The first link John Gregory saw pushing a connection between 5G and the coronavirus pandemic was on a French conspiracy website called Les moutons enragés, which loosely translates as "The rabid sheep." A January 20 post floated that the millimeter wave spectrum used by 5G technology and Covid-19, the disease caused by the novel coronavirus, could be related, pointing to reports about Wuhan installing 5G towers before the outbreak. Three months later, conspiracy theorists making similar claims were setting cellphone towers on fire in Europe.

Gregory, a senior analyst at the internet trust tool NewsGuard, caught an early glimpse of the 5G coronavirus conspiracy theory, but it didn't take long before the fake news started to spread. Two days after the French blog post, a Belgian newspaper called Het Laatste Nieuws published an interview with a local doctor, who floated the unfounded claim that the coronavirus outbreak could be linked to 5G cellphone towers installed near Wuhan in 2019. The article was taken down within hours, but the theory had already spread to English-language Facebook pages. Gregory wasn't surprised.

"There's been a crowd that has been saying that 5G is harmful to human health for years, ever since 5G was first being proposed [and] well before any towers or networks were online," he told Recode. "This is just their latest attempt to push those claims, tying them onto this current news story."

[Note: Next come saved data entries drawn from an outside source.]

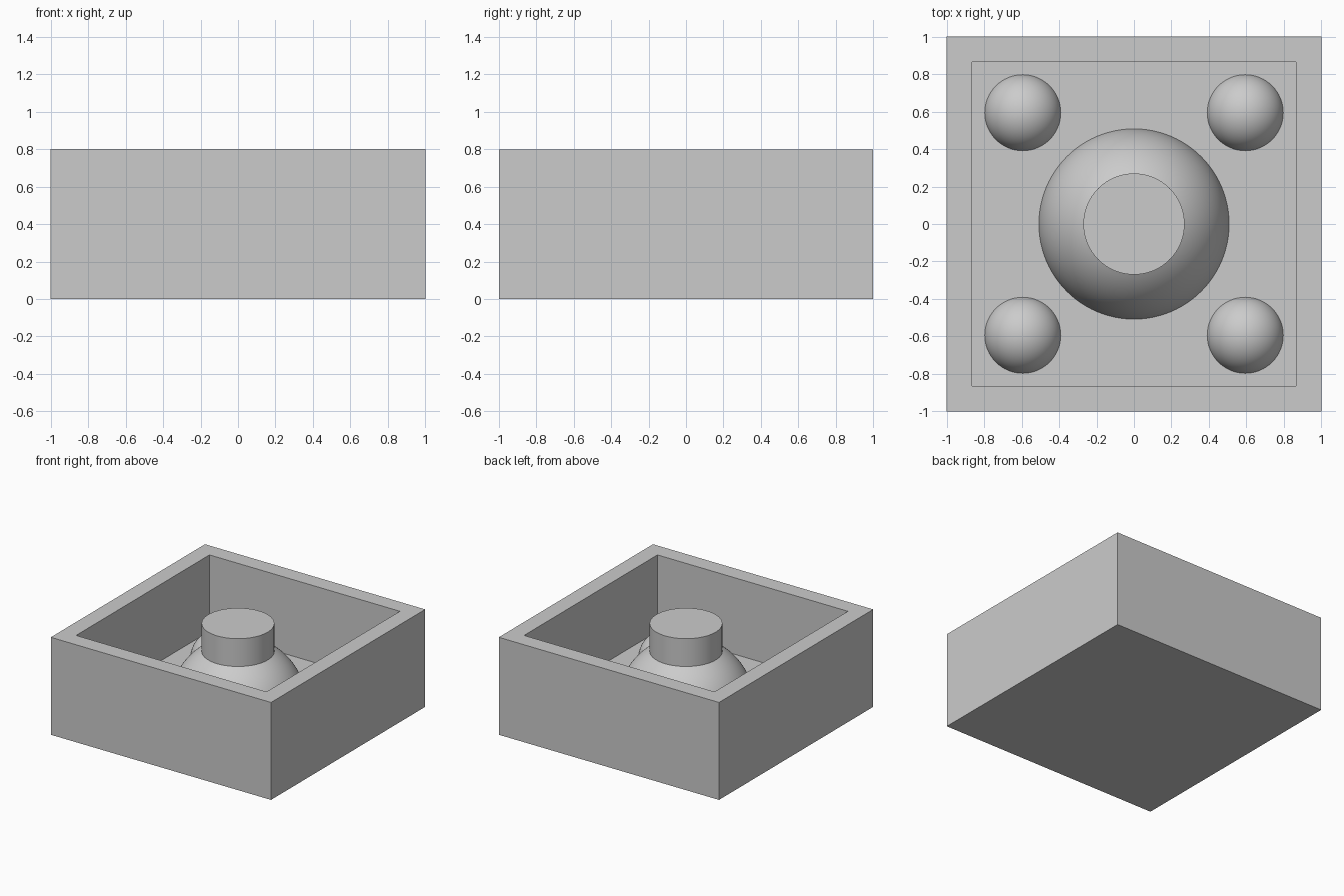
import bpy
import bmesh
from math import pi, sin, cos, asin, radians, sqrt

HEIGHT, INNER, FLOOR = 0.8, 0.865, 0.172

cube = bpy.data.objects.get("Cube")
if cube:
    bpy.data.objects.remove(cube)

grey = bpy.data.materials.new("plain_grey")
grey.use_nodes = True
colour = (0.6, 0.6, 0.6, 1)
grey.diffuse_color = colour
grey.node_tree.nodes["Principled BSDF"].inputs["Base Color"].default_value = colour


def add_object(name, bm, location=(0, 0, 0), smooth=False):
    bmesh.ops.recalc_face_normals(bm, faces=bm.faces)
    mesh = bpy.data.meshes.new(name)
    bm.to_mesh(mesh)
    bm.free()
    mesh.materials.append(grey)
    obj = bpy.data.objects.new(name, mesh)
    obj.location = location
    bpy.context.collection.objects.link(obj)
    if smooth:
        bpy.ops.object.select_all(action='DESELECT')
        obj.select_set(True)
        bpy.context.view_layer.objects.active = obj
        bpy.ops.object.shade_smooth_by_angle(angle=radians(30))


def lathe(name, profile, location=(0, 0, 0), steps=96):
    """Revolve (radius, height) points about the z axis."""
    bm = bmesh.new()
    verts = [bm.verts.new((r, 0, z)) for r, z in profile]
    edges = [bm.edges.new(pair) for pair in zip(verts, verts[1:])]
    bmesh.ops.spin(bm, geom=verts + edges, axis=(0, 0, 1), cent=(0, 0, 0),
                   angle=2 * pi, steps=steps)
    bmesh.ops.remove_doubles(bm, verts=bm.verts, dist=1e-5)
    add_object(name, bm, location, smooth=True)


def dome_arc(base_radius, centre_z, top_radius=0.0, rings=24):
    """Arc of a sphere from the floor up to a given radius."""
    radius = sqrt(base_radius ** 2 + (FLOOR - centre_z) ** 2)
    start = asin((FLOOR - centre_z) / radius)
    end = pi / 2 - asin(top_radius / radius)
    angles = [start + (end - start) * i / rings for i in range(rings + 1)]
    return [(radius * cos(a), centre_z + radius * sin(a)) for a in angles]


# Open square tray: shrink a copy of the top face to the rim, then sink it
bm = bmesh.new()
bmesh.ops.create_cube(bm, size=2)
for v in bm.verts:
    v.co.z = HEIGHT if v.co.z > 0 else 0
bm.normal_update()
top = [f for f in bm.faces if f.normal.z > 0.9]
rim = bmesh.ops.extrude_discrete_faces(bm, faces=top)["faces"]
for v in rim[0].verts:
    v.co.x *= INNER
    v.co.y *= INNER
floor = bmesh.ops.extrude_discrete_faces(bm, faces=rim)["faces"]
for v in floor[0].verts:
    v.co.z = FLOOR
add_object("tray", bm)

# Large central dome carrying a flat-topped round post
POST = 0.27
lathe("centre_dome", dome_arc(0.508, 0.14, POST))
lathe("centre_post", [(POST, 0.57), (POST, HEIGHT), (0, HEIGHT)])

# Small dome in each corner
for side, x in (("left", 0.594), ("right", -0.594)):
    for end, y in (("front", -0.594), ("back", 0.594)):
        lathe(f"{end}_{side}_dome", dome_arc(0.203, 0.135), (x, y, 0), steps=64)
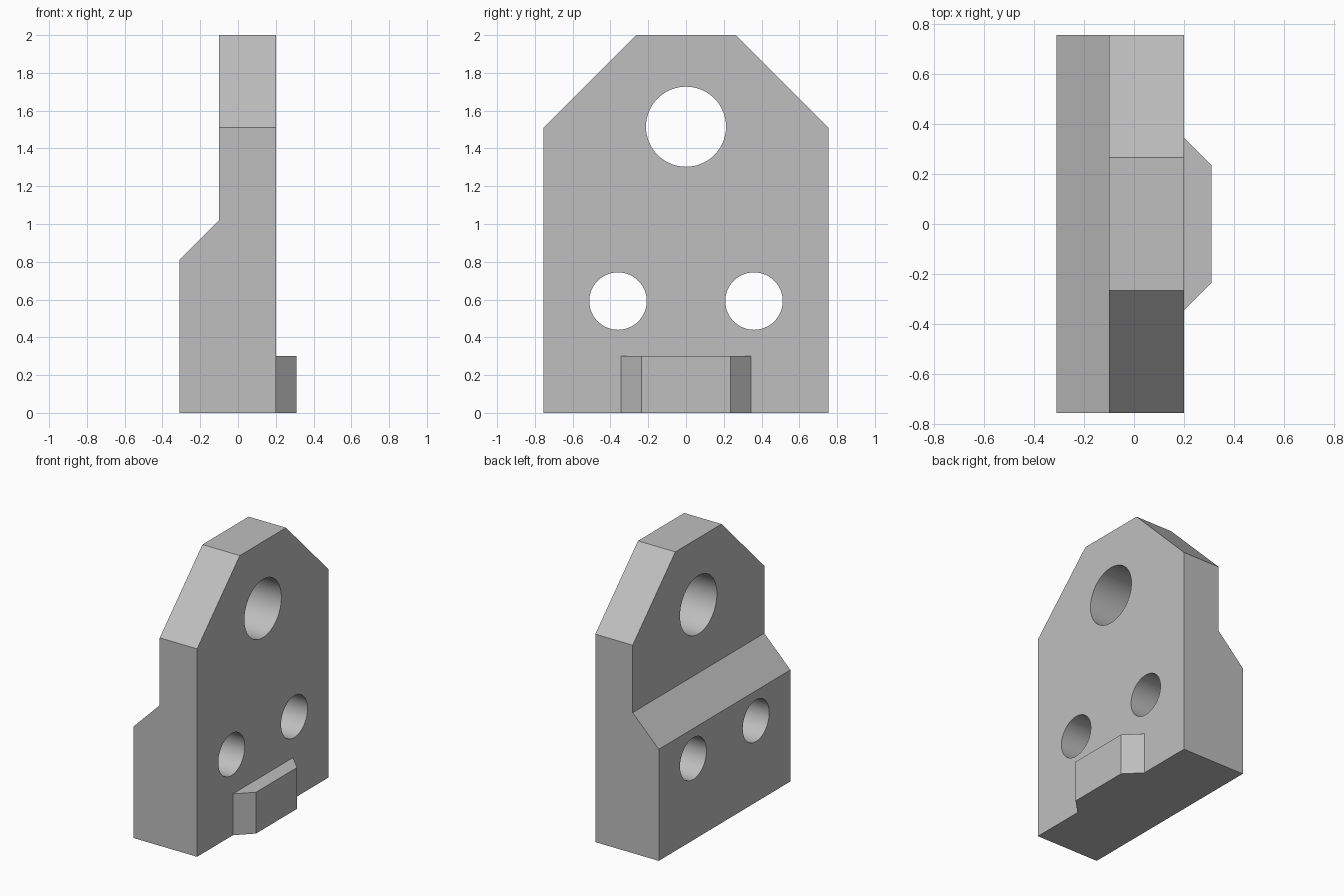
import bpy
import bmesh
from math import radians
from mathutils import Vector

cube = bpy.data.objects.get("Cube")
if cube:
    bpy.data.objects.remove(cube, do_unlink=True)

grey = bpy.data.materials.new("plain grey")
grey.use_nodes = True
colour = (0.52, 0.52, 0.52, 1)
grey.diffuse_color = colour
grey.node_tree.nodes["Principled BSDF"].inputs["Base Color"].default_value = colour


def prism(name, outline, direction):
    """Extrude a closed outline along a direction into a solid."""
    bm = bmesh.new()
    face = bm.faces.new([bm.verts.new(p) for p in outline])
    grown = bmesh.ops.extrude_face_region(bm, geom=[face], use_keep_orig=True)
    tops = [g for g in grown["geom"] if isinstance(g, bmesh.types.BMVert)]
    bmesh.ops.translate(bm, verts=tops, vec=Vector(direction))
    bmesh.ops.recalc_face_normals(bm, faces=bm.faces)
    mesh = bpy.data.meshes.new(name)
    bm.to_mesh(mesh)
    bm.free()
    mesh.materials.append(grey)
    obj = bpy.data.objects.new(name, mesh)
    bpy.context.collection.objects.link(obj)
    return obj


# Stepped plate: side profile pulled along its width
half = 0.755
profile = [(-0.31, 0), (0.2, 0), (0.2, 2), (-0.1, 2), (-0.1, 1.02), (-0.31, 0.81)]
plate = prism("stepped_plate", [(x, -half, z) for x, z in profile], (0, 2 * half, 0))

# Sloped upper corners
bm = bmesh.new()
bm.from_mesh(plate.data)
for side in (-1, 1):
    bmesh.ops.bisect_plane(bm, geom=bm.verts[:] + bm.edges[:] + bm.faces[:],
                           plane_co=(0, side * half, 1.51),
                           plane_no=(0, side, 1), clear_outer=True)
    bmesh.ops.holes_fill(bm, edges=[e for e in bm.edges if e.is_boundary])
bmesh.ops.recalc_face_normals(bm, faces=bm.faces)
bm.to_mesh(plate.data)
bm.free()

# One large and two small through holes
for name, y, z, radius in (("large_hole", 0, 1.515, 0.212),
                           ("left_hole", 0.36, 0.592, 0.152),
                           ("right_hole", -0.36, 0.592, 0.152)):
    bpy.ops.mesh.primitive_cylinder_add(vertices=64, radius=radius, depth=2,
                                        location=(0, y, z),
                                        rotation=(0, radians(90), 0))
    cutter = bpy.context.object
    cutter.name = name + "_cutter"
    cutter.data.materials.append(grey)
    cutter.hide_render = True
    cut = plate.modifiers.new(name, "BOOLEAN")
    cut.operation = "DIFFERENCE"
    cut.solver = "EXACT"
    cut.object = cutter
    bpy.ops.object.select_all(action="DESELECT")
    plate.select_set(True)
    bpy.context.view_layer.objects.active = plate
    bpy.ops.object.modifier_apply(modifier=name)
    bpy.data.objects.remove(cutter, do_unlink=True)

bpy.ops.object.shade_smooth_by_angle(angle=radians(30))

# Locating tab with slanted ends
tab = [(0.2, -0.345), (0.31, -0.235), (0.31, 0.235), (0.2, 0.345)]
prism("locating_tab", [(x, y, 0) for x, y in tab], (0, 0, 0.3))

Wikipedia cite:
{{cite news | first = Rebecca | last = Heilweil | title = How the 5G coronavirus conspiracy theory went from fringe to mainstream | url = https://www.vox.com/recode/2020/4/24/21231085/coronavirus-5g-conspiracy-theory-covid-facebook-youtube | work = Vox | date = April 24, 2020 | accessdate = May 6, 2020 }}